December 2, 2009
Gary Mason, Globe and Mail
She could tell you about the pain she deals with – the excruciating reminders of her son Orion's too-short life that she confronts virtually every day. But for now, Judith Hutchinson prefers to keep it to herself.
“Nothing can repair our pain or replace our loss,” Ms. Hutchinson said, speaking for herself and daughter, Daria.
“We can only hope and pray that this case plays out in a way that demands some accountability and brings some justice.”
Yes, this case. This increasingly disturbing case.
Ms. Hutchinson's son died on Oct. 25, 2008. Orion, 21, was driving his motorcycle in the Vancouver suburb of Tsawwassen when he was struck by a vehicle driven by one Monty Robinson. And if the name sounds familiar, it should.
He is RCMP Corporal Benjamin Robinson, the officer in charge during a Mountie takedown of Robert Dziekanski at Vancouver airport in October, 2007, that ended in the Polish immigrant's death.
Cpl. Robinson was off duty when he plowed into Mr. Hutchinson. He blew over the limit when police tested him for alcohol consumption less than two hours after the accident.
Delta police handled the investigation. A matter that is often completed in days when it involves a civilian dragged on for seven months. In June, 2009, the municipal police department recommended charges of impaired and dangerous driving causing death.
But that wasn't the end of it.
The police report was turned over to the criminal justice branch of the Attorney-General's Ministry. And it would be months again before a decision on whether to go ahead with charges was reached. On Tuesday, the Crown decided against charging Cpl. Robinson with impaired driving, but recommended pressing forward with the lesser charge of attempting to obstruct justice.
No reasons were given. No justification for what surely is a head-scratcher given that police felt there was evidence to charge Mr. Robinson with driving while under the influence. Not only that, but the Crown decision also ignored a related judgment made in the Supreme Court of B.C. earlier this year.
Mr. Justice Mark McEwan dismissed a petition by Cpl. Robinson to have the suspension of his driver's licence lifted. (Yes, three days after the accident Mr. Robinson appealed the suspension of his license). The judge looked at all the facts and didn't believe the Mountie's story. Oh, yes, the story. We almost forgot.
Mr. Robinson told police he likely blew over the limit because he left the scene of the accident for 10 minutes to walk his children home. This before police arrived. At home, he said, he downed two shots of vodka. He maintained he had only two beers at a party before the accident.
But the officers at the scene said Mr. Robinson's eyes were bloodshot, pupils dilated and his speech slurred. The judge didn't believe that could have been the result of two shots of vodka 10 minutes earlier. The judge said there wasn't even any evidence that he'd gone home and couldn't imagine him doing so when a young man was dying on the ground.
Obviously, this is a sensitive case because it involves not only an RCMP officer but one at the centre of the Dziekanski case.
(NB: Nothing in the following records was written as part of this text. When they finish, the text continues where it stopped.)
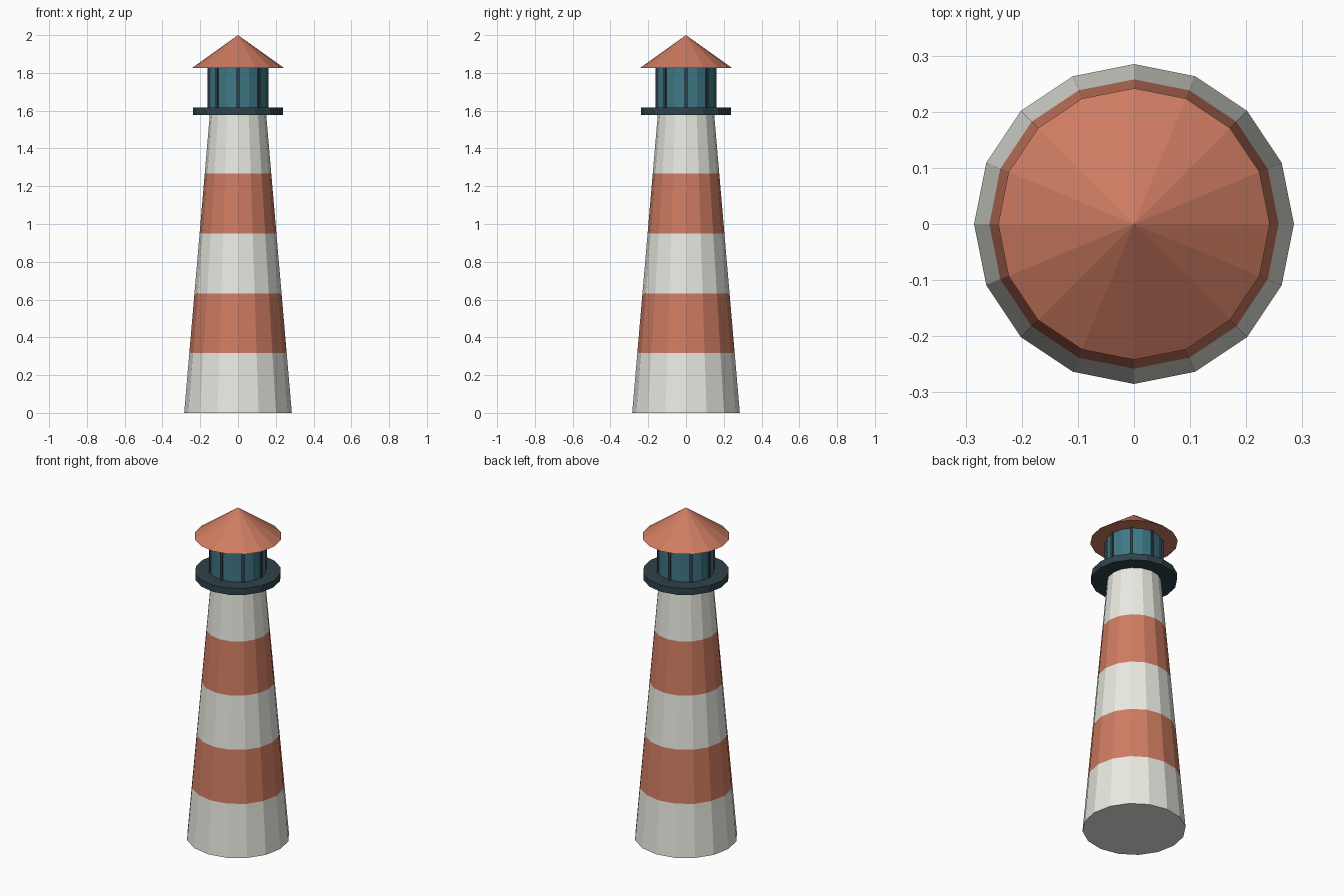
import bpy, math

if "Cube" in bpy.data.objects:
    bpy.data.objects.remove(bpy.data.objects["Cube"])


def material(name, rgb):
    m = bpy.data.materials.new(name)
    m.diffuse_color = (*rgb, 1)
    m.use_nodes = True
    m.node_tree.nodes["Principled BSDF"].inputs["Base Color"].default_value = m.diffuse_color
    return m


WHITE = material("white_paint", (0.82, 0.82, 0.76))
RED = material("red_paint", (0.62, 0.20, 0.12))
DARK = material("dark_metal", (0.03, 0.055, 0.07))
GLASS = material("teal_glass", (0.05, 0.19, 0.24))
SIDES = 16


def lathe(name, profile, mats):
    """Closed 16-sided solid from (radius, z) rings; materials alternate per ring span."""
    verts, rings = [], []
    for r, z in profile:
        if r == 0:
            rings.append([len(verts)] * SIDES)
            verts.append((0, 0, z))
        else:
            rings.append(list(range(len(verts), len(verts) + SIDES)))
            for i in range(SIDES):
                a = math.tau * i / SIDES
                verts.append((r * math.cos(a), r * math.sin(a), z))
    faces, slots = [rings[0][::-1]], [0]
    for k, (lo, hi) in enumerate(zip(rings, rings[1:])):
        for i in range(SIDES):
            j = (i + 1) % SIDES
            quad = [lo[i], lo[j], hi[j], hi[i]]
            faces.append(quad if hi[i] != hi[j] else quad[:3])
            slots.append(k % len(mats))
    if profile[-1][0] > 0:
        faces.append(rings[-1])
        slots.append(0)
    me = bpy.data.meshes.new(name)
    me.from_pydata(verts, [], faces)
    for m in mats:
        me.materials.append(m)
    for poly, s in zip(me.polygons, slots):
        poly.material_index = s
    ob = bpy.data.objects.new(name, me)
    bpy.context.collection.objects.link(ob)
    return ob


# Tapered tower with five alternating bands
R0, R1, TOP = 0.285, 0.149, 1.583
lathe("tower", [(R0 + (R1 - R0) * k / 5, TOP * k / 5) for k in range(6)], [WHITE, RED])

# Gallery deck, lantern room and conical roof
lathe("gallery", [(0.238, 1.578), (0.238, 1.618)], [DARK])
lathe("lantern_glass", [(0.155, 1.617), (0.155, 1.828)], [GLASS])
lathe("roof", [(0.242, 1.827), (0, 2.0)], [RED])

# Eight upright bars around the lantern
for i in range(8):
    a = math.tau * i / 8
    bpy.ops.mesh.primitive_cube_add(
        size=1, location=(0.154 * math.cos(a), 0.154 * math.sin(a), 1.7225),
        rotation=(0, 0, a), scale=(0.016, 0.016, 0.211))
    bar = bpy.context.object
    bar.name = f"lantern_bar_{i + 1}"
    bar.data.materials.append(DARK)
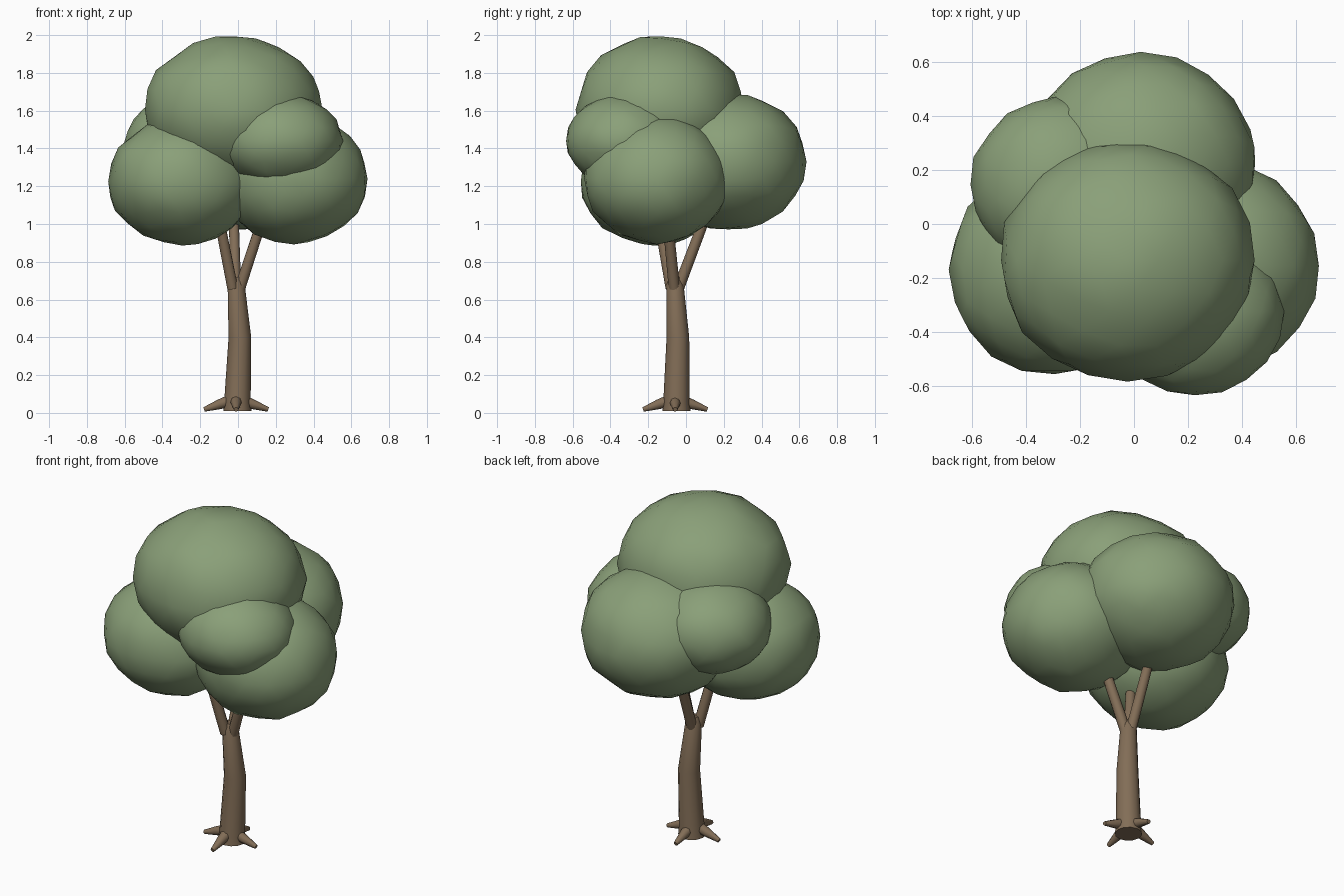
import bpy, bmesh, math, random
from mathutils import Vector

cube = bpy.data.objects.get("Cube")
if cube:
    bpy.data.objects.remove(cube, do_unlink=True)
random.seed(4)


def make_material(name, rgb):
    mat = bpy.data.materials.new(name)
    mat.use_nodes = True
    mat.diffuse_color = (*rgb, 1)
    mat.node_tree.nodes["Principled BSDF"].inputs["Base Color"].default_value = (*rgb, 1)
    return mat


leaf_green = make_material("leaf green", (0.255, 0.35, 0.19))
bark_brown = make_material("bark brown", (0.225, 0.155, 0.095))


def finish(bm, name, mat, angle):
    """Turn a bmesh into a smooth shaded object."""
    bmesh.ops.recalc_face_normals(bm, faces=bm.faces)
    mesh = bpy.data.meshes.new(name)
    bm.to_mesh(mesh)
    bm.free()
    mesh.materials.append(mat)
    obj = bpy.data.objects.new(name, mesh)
    bpy.context.collection.objects.link(obj)
    bpy.ops.object.select_all(action="DESELECT")
    obj.select_set(True)
    bpy.context.view_layer.objects.active = obj
    bpy.ops.object.shade_smooth_by_angle(angle=math.radians(angle))


def tube(name, path, sides=12):
    """Loft rings along a path of (x, y, z, radius)."""
    bm = bmesh.new()
    points = [Vector(p[:3]) for p in path]
    rings = []
    for i, p in enumerate(points):
        axis = points[min(i + 1, len(points) - 1)] - points[max(i - 1, 0)]
        axis.normalize()
        helper = Vector((1, 0, 0)) if abs(axis.z) > 0.7 else Vector((0, 0, 1))
        u = axis.cross(helper).normalized()
        v = axis.cross(u)
        ring = []
        for k in range(sides):
            a = math.tau * k / sides
            ring.append(bm.verts.new(p + path[i][3] * (u * math.cos(a) + v * math.sin(a))))
        rings.append(ring)
    for low, high in zip(rings, rings[1:]):
        for k in range(sides):
            n = (k + 1) % sides
            bm.faces.new((low[k], low[n], high[n], high[k]))
    bm.faces.new(rings[0])
    bm.faces.new(rings[-1])
    finish(bm, name, bark_brown, 45)


def foliage(name, center, radii):
    """Slightly lumpy ellipsoid of leaves."""
    bm = bmesh.new()
    bmesh.ops.create_icosphere(bm, subdivisions=3, radius=1)
    for v in bm.verts:
        bump = random.uniform(0.985, 1.025)
        v.co = Vector(c + r * q * bump for c, r, q in zip(center, radii, v.co))
    finish(bm, name, leaf_green, 60)


# Trunk with a slight bend
tube("trunk", [(-0.003, -0.05, 0.01, 0.074), (-0.003, -0.05, 0.06, 0.07),
               (0.01, -0.043, 0.4, 0.06), (-0.01, -0.058, 0.68, 0.045),
               (-0.01, -0.058, 0.72, 0.03)])

# Three branches spreading from the top of the trunk
branches = {
    "left_branch": ((0.01, -0.062), (0.105, -0.09)),
    "right_branch": ((-0.028, -0.078), (-0.085, -0.13)),
    "back_branch": ((-0.012, -0.04), (-0.02, 0.07)),
}
for name, (start, end) in branches.items():
    a, b = Vector((*start, 0.66)), Vector((*end, 0.95))
    tube(name, [(*a, 0.03), (*b, 0.028), (*a.lerp(b, 1.6), 0.024)], sides=10)

# Four roots around the base
for side, angle in (("left", 0), ("back", 90), ("right", 180), ("front", 270)):
    c, s = math.cos(math.radians(angle)), math.sin(math.radians(angle))
    tube(side + "_root", [(-0.01 + c * d, -0.057 + s * d, z, r)
                          for d, z, r in ((0.03, 0.065, 0.032), (0.09, 0.045, 0.026),
                                          (0.17, 0.018, 0.012))], sides=8)

# Foliage clumps
clumps = {
    "top_foliage": ((-0.025, -0.135, 1.605), (0.47, 0.445, 0.39)),
    "left_foliage": ((0.295, -0.155, 1.24), (0.39, 0.385, 0.34)),
    "right_foliage": ((-0.295, -0.17, 1.225), (0.39, 0.39, 0.335)),
    "back_foliage": ((0.025, 0.225, 1.33), (0.43, 0.41, 0.36)),
    "small_front_foliage": ((0.225, -0.325, 1.44), (0.325, 0.31, 0.25)),
    "small_back_foliage": ((-0.275, 0.145, 1.42), (0.33, 0.325, 0.26)),
}
for name, (center, radii) in clumps.items():
    foliage(name, center, radii)
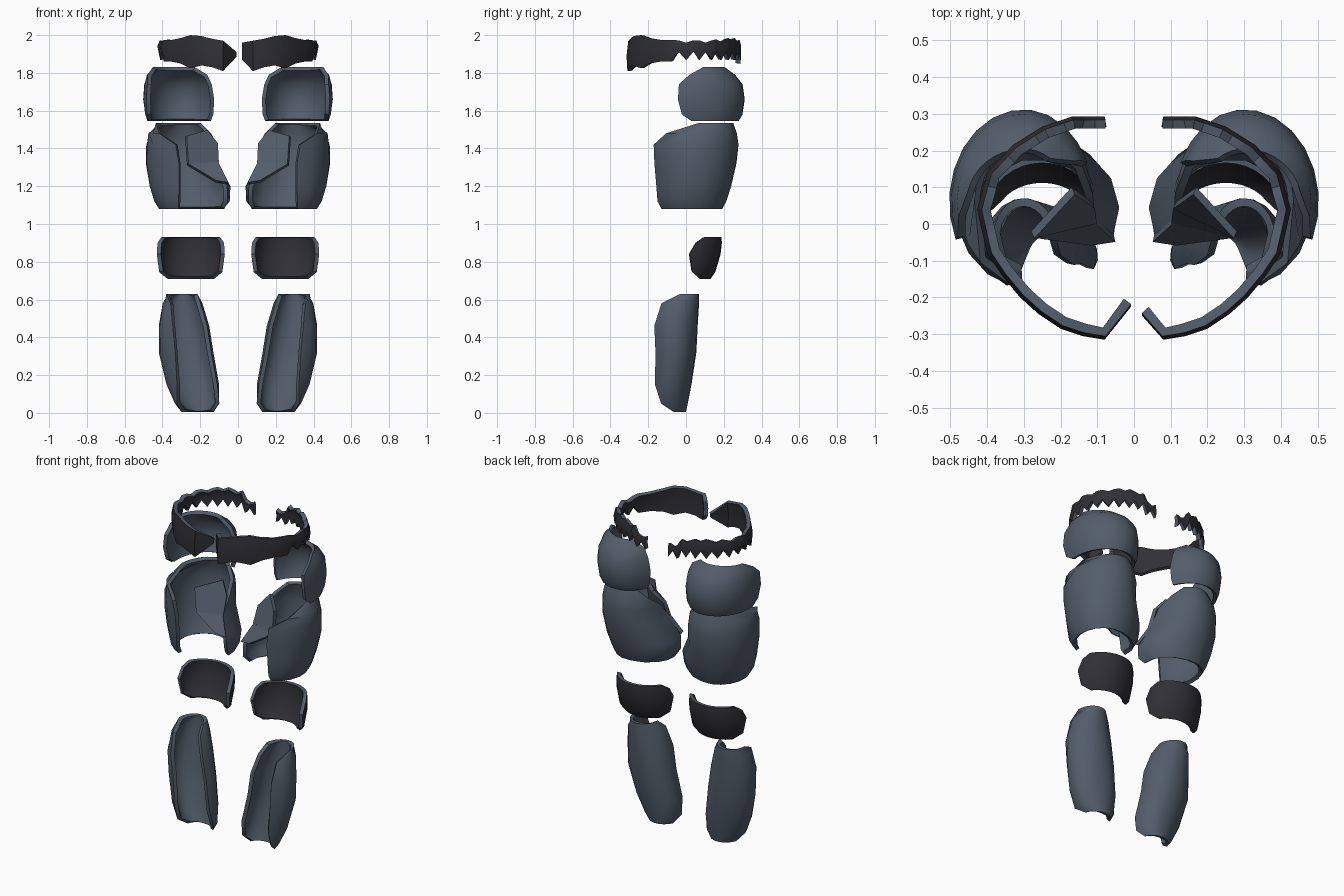
import bpy, bmesh, math


def material(name, rgb):
    m = bpy.data.materials.new(name)
    m.diffuse_color = (*rgb, 1)
    return m


steel = material("blue grey plate", (0.085, 0.110, 0.145))
dark = material("dark leather", (0.030, 0.029, 0.035))


def finish(name, rows, mats, thick, mirror=True, extra=()):
    """Skin rows of points, thicken them inwards and smooth the curved faces."""
    bm = bmesh.new()
    grid = [[bm.verts.new(p) for p in row] for row in rows]
    for lo, hi in zip(grid, grid[1:]):
        for j in range(len(lo) - 1):
            bm.faces.new((lo[j], lo[j + 1], hi[j + 1], hi[j]))
    for face in extra:
        bm.faces.new([bm.verts.new(p) for p in face])
    me = bpy.data.meshes.new(name)
    bm.to_mesh(me)
    bm.free()
    ob = bpy.data.objects.new(name, me)
    bpy.context.collection.objects.link(ob)
    for m in mats:
        me.materials.append(m)
    bpy.ops.object.select_all(action='DESELECT')
    bpy.context.view_layer.objects.active = ob
    ob.select_set(True)
    if mirror:
        mod = ob.modifiers.new("mirror", 'MIRROR')
        mod.use_mirror_merge = False
        bpy.ops.object.modifier_apply(modifier=mod.name)
    mod = ob.modifiers.new("thickness", 'SOLIDIFY')
    mod.thickness = thick
    mod.offset = -1
    mod.material_offset_rim = len(mats) - 1
    bpy.ops.object.modifier_apply(modifier=mod.name)
    bpy.ops.object.shade_smooth_by_angle(angle=math.radians(35))
    return ob


def shell(name, sections, mats=(steel,), thick=0.022, n=12, extra=()):
    """Open curved plate; section = z, centre x, y, outer rx, inner rx, ry, start, end angle."""
    rows = []
    for z, cx, cy, ro, ri, ry, a0, a1 in sections:
        row = []
        for j in range(n + 1):
            a = math.radians(a0 + (a1 - a0) * j / n)
            c = math.cos(a)
            row.append((cx + (ro if c > 0 else ri) * c, cy + ry * math.sin(a), z))
        rows.append(row)
    return finish(name, rows, mats, thick, extra=extra)


# hip plates
shell("hip_plates", [
    (1.545, .30, .06, .180, .180, .220, -8, 150),
    (1.58, .30, .06, .192, .190, .240, -20, 153),
    (1.66, .30, .06, .203, .192, .252, -24, 155),
    (1.74, .30, .06, .197, .182, .240, -24, 152),
    (1.79, .30, .06, .182, .165, .200, -12, 146),
    (1.83, .30, .06, .155, .125, .145, 12, 125)])

# thigh plates, with a folded flap at the inner notch
flap = [[(.17, .10, 1.49), (.28, -.02, 1.46), (.27, -.02, 1.31), (.11, .02, 1.32), (.115, .06, 1.42)],
        [(.11, .02, 1.32), (.27, -.02, 1.31), (.12, -.04, 1.22), (.055, -.03, 1.21)]]
shell("thigh_plates", [
    (1.08, .28, .03, .140, .210, .165, -75, 188),
    (1.12, .28, .03, .165, .237, .185, -78, 198),
    (1.20, .28, .04, .190, .240, .200, -80, 202),
    (1.32, .28, .05, .210, .175, .220, -81, 190),
    (1.42, .28, .05, .207, .170, .228, -76, 172),
    (1.48, .28, .05, .195, .160, .220, -45, 150),
    (1.535, .28, .05, .155, .130, .200, 5, 130)], extra=flap)

# knee pads
shell("knee_pads", [
    (.71, .25, .02, .140, .140, .110, 28, 152),
    (.745, .25, .02, .168, .168, .135, 6, 174),
    (.84, .25, .02, .180, .180, .163, 0, 180),
    (.90, .25, .02, .180, .180, .170, 12, 168),
    (.93, .25, .02, .175, .175, .168, 27, 153)], (dark, steel))

# shin plates
shell("shin_plates", [
    (.005, .21, -.10, .095, .090, .100, 20, 155),
    (.05, .21, -.09, .125, .112, .100, -25, 185),
    (.15, .22, -.08, .160, .120, .110, -50, 203),
    (.32, .255, -.06, .165, .125, .115, -62, 205),
    (.46, .28, -.06, .140, .128, .122, -62, 205),
    (.58, .30, -.04, .100, .112, .110, -55, 205),
    (.63, .30, -.03, .082, .085, .100, 0, 180)])

# belt halves: x, y, top and bottom height, with a toothed lower edge behind
belt = [(.08, -.315, 1.970, 1.81), (.14, -.305, 1.980, 1.83), (.20, -.285, 1.995, 1.84),
        (.26, -.245, 2.000, 1.825), (.31, -.20, 1.985, 1.85), (.36, -.14, 1.975, 1.86),
        (.40, -.08, 1.975, 1.86)]
arc = [(.40, -.08), (.427, .04), (.40, .14), (.33, .215), (.25, .265), (.17, .292), (.08, .292)]
for k, (p, q) in enumerate(zip(arc, arc[1:])):
    top = (1.972, 1.972, 1.978, 1.985, 1.975, 1.93)[k]
    for s in range(1, 4):
        t = s / 3
        low = 1.868 if (k * 3 + s) % 2 == 0 else 1.912
        belt.append((p[0] + (q[0] - p[0]) * t, p[1] + (q[1] - p[1]) * t,
                     top - .012 * (s == 2), low - (.02 if k == 5 else 0)))
for side, tip in ((1, (.022, -.25, 1.96, 1.87)), (-1, (-.008, -.225, 1.91, 1.885))):
    pts = [tip] + [(side * x, y, t, b) for x, y, t, b in belt]
    if side < 0:
        pts.reverse()
    rows = [[(x * .985, y * .985, b) for x, y, t, b in pts],
            [(x, y, b + (t - b) * .5) for x, y, t, b in pts],
            [(x * .97, y * .97, t) for x, y, t, b in pts]]
    finish("belt_right" if side > 0 else "belt_left", rows, (dark, steel), 0.025, mirror=False)
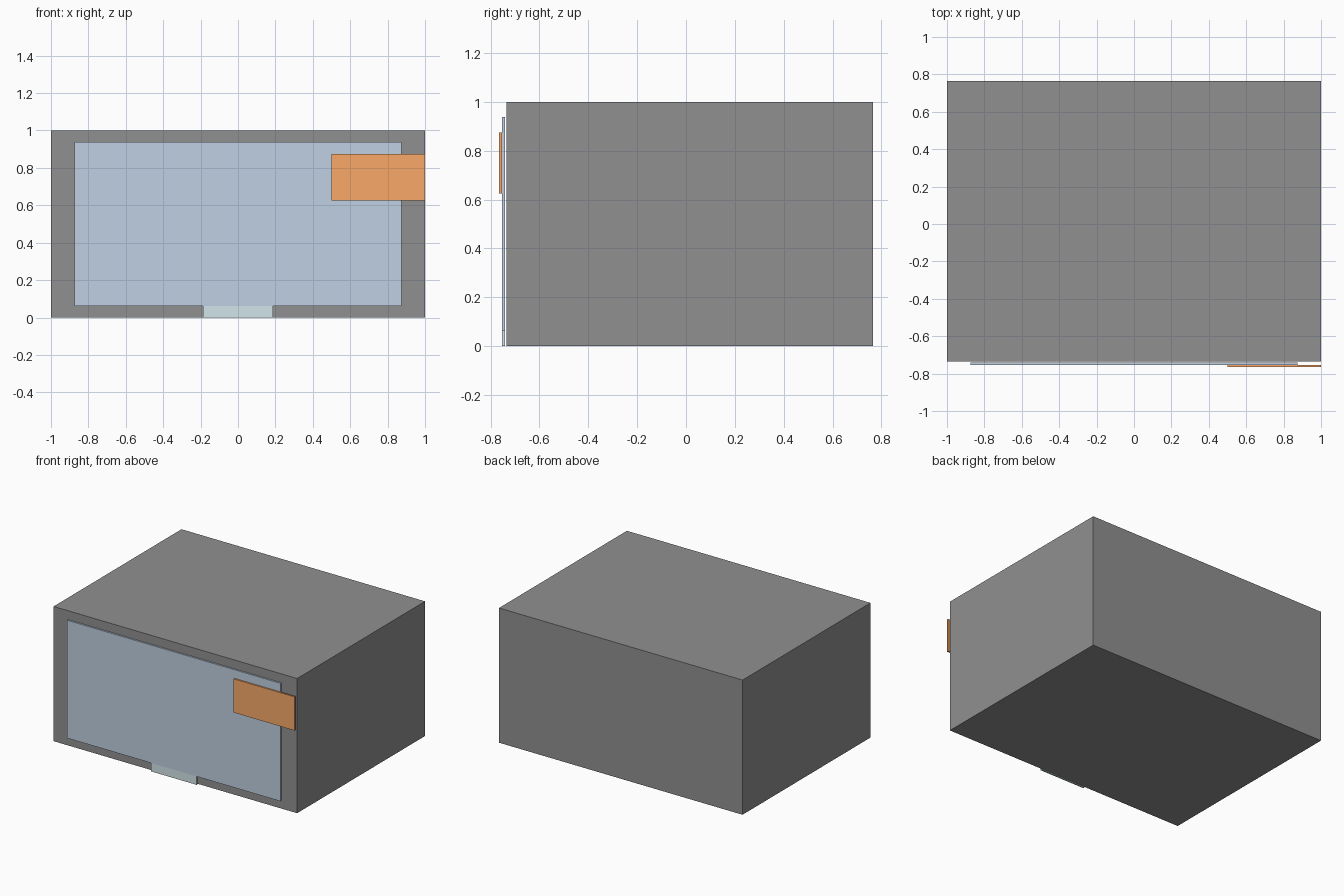
import bpy

if "Cube" in bpy.data.objects:
    bpy.data.objects.remove(bpy.data.objects["Cube"])


def box(name, x, y, z, color):
    """Axis-aligned box from (min, max) ranges."""
    bpy.ops.mesh.primitive_cube_add(
        size=1, location=[(a + b) / 2 for a, b in (x, y, z)])
    ob = bpy.context.object
    ob.name = ob.data.name = name
    ob.scale = [b - a for a, b in (x, y, z)]
    bpy.ops.object.transform_apply(location=False, rotation=False, scale=True)
    mat = bpy.data.materials.new(name + "_paint")
    mat.diffuse_color = (*color, 1)
    mat.use_nodes = True
    mat.node_tree.nodes["Principled BSDF"].inputs["Base Color"].default_value = mat.diffuse_color
    ob.data.materials.append(mat)
    return ob


# Layer depths on the front, from the case outwards
PANEL_Y = (-0.753, -0.741)
LABEL_Y = (-0.765, -0.754)

# Main case, dark grey
box("case", (-1, 1), (-0.735, 0.765), (0, 1), (0.28, 0.28, 0.28))

# Thin front panel with a paler tab under it
box("front_panel", (-0.875, 0.875), PANEL_Y, (0.0625, 0.9375), (0.53, 0.63, 0.76))
box("bottom_tab", (-0.1875, 0.1875), PANEL_Y, (0, 0.0625), (0.65, 0.78, 0.82))

# Orange label plate at the upper right
box("label_plate", (0.5, 1), LABEL_Y, (0.625, 0.875), (0.95, 0.40, 0.14))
If the Crown wanted to overturn the recommendations of a police investigation and disregard the observations of a Supreme Court justice it was certainly within its rights to do so. But it also had an obligation to justify itself.
The Crown handles potentially explosive cases all the time. And when it makes a decision on charges, it usually releases an explanatory report. It didn't in this case, saying the matter is before the courts.
This appears to be complete and utter nonsense.
Releasing the report would not have compromised any trial. But it would have meant the Justice Department would have had to reveal why it bought Mr. Robinson's two-shots-of-vodka story when others didn't.
I'm hoping there is another reason the Crown didn't release its full report. One that it can't talk about now.
When this case gets to court, which could take years at the rate it's been travelling, Mr. Robinson could be found guilty of obstruction of justice. The Crown refuses to say what that charge stems from but it usually implies some effort to interfere with or influence an investigation.
A conviction, however, is unlikely to lead to much more than a fine and probation.
As for the accountability and justice that Judith Hutchinson is looking for, at the moment that appears very much in doubt.
WELCOME to TRUTH ... not TASERS
Wednesday, December 02, 2009
December 2, 2009